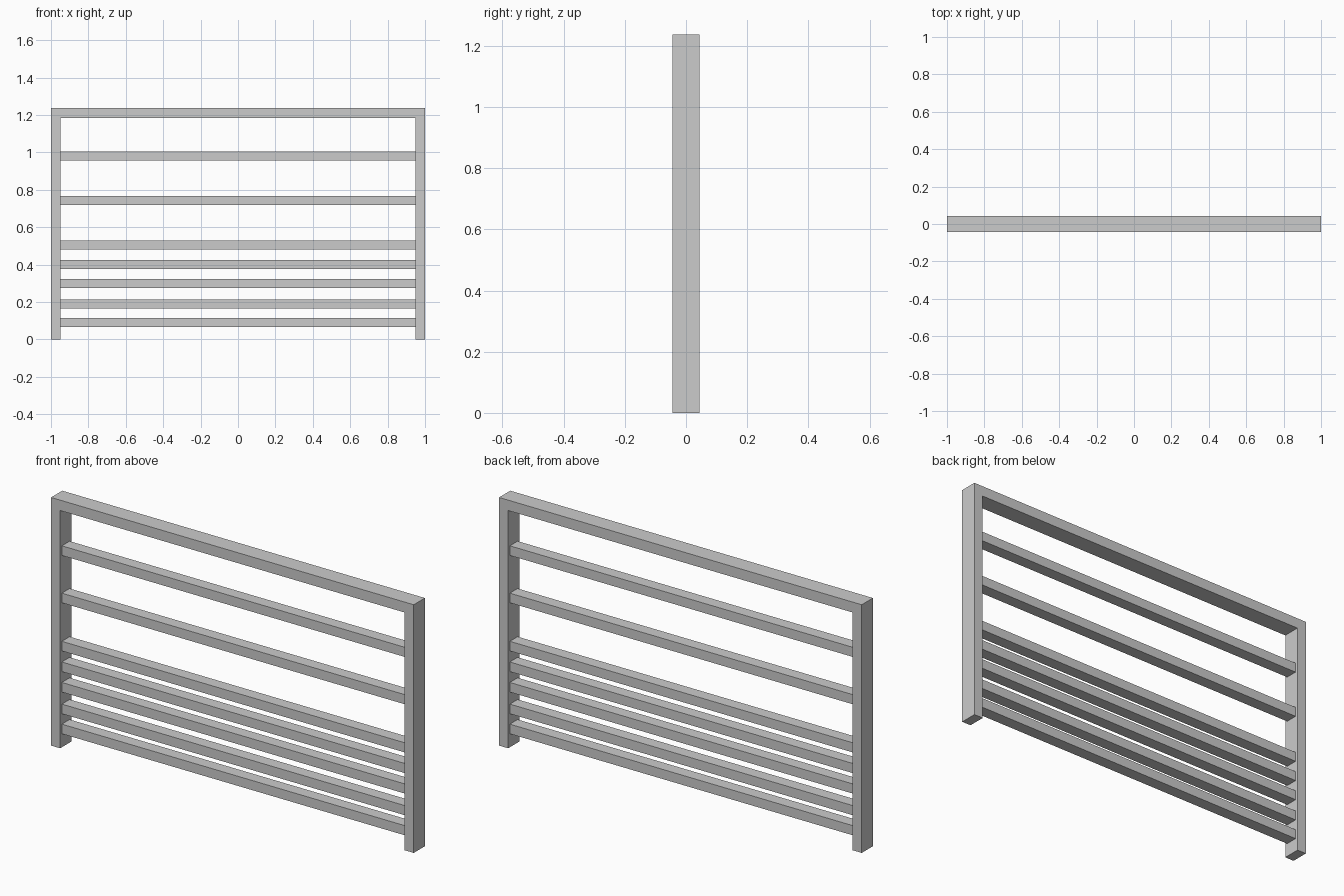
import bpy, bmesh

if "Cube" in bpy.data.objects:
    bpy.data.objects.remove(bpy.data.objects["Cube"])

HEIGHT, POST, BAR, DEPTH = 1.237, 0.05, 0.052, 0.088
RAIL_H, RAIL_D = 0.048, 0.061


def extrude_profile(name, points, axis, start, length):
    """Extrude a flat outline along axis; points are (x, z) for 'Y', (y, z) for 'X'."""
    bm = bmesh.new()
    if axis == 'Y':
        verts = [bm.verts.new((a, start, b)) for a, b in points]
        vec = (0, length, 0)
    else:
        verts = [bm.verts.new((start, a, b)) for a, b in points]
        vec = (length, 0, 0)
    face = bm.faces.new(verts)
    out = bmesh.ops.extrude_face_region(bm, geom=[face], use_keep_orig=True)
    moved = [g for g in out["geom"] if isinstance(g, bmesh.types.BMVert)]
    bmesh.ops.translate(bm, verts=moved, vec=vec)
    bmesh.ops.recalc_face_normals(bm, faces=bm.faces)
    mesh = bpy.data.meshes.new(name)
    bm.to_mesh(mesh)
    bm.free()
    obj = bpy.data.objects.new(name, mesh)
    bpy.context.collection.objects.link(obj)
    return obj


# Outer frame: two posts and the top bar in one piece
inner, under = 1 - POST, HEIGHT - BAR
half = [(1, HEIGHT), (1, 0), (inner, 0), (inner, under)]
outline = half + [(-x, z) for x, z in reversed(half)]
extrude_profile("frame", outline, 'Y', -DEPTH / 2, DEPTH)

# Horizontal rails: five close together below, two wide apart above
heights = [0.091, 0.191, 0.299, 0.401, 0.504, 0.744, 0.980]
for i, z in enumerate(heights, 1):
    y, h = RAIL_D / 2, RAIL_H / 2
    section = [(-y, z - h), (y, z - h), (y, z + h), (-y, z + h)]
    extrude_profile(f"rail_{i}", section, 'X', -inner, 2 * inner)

====

Output, exactly and with nothing else, the lines from the line containing "heights = [0.091, 0.191, 0.299, 0.401, 0.504, 0.744, 0.980]" to the end of the entries.

heights = [0.091, 0.191, 0.299, 0.401, 0.504, 0.744, 0.980]
for i, z in enumerate(heights, 1):
    y, h = RAIL_D / 2, RAIL_H / 2
    section = [(-y, z - h), (y, z - h), (y, z + h), (-y, z + h)]
    extrude_profile(f"rail_{i}", section, 'X', -inner, 2 * inner)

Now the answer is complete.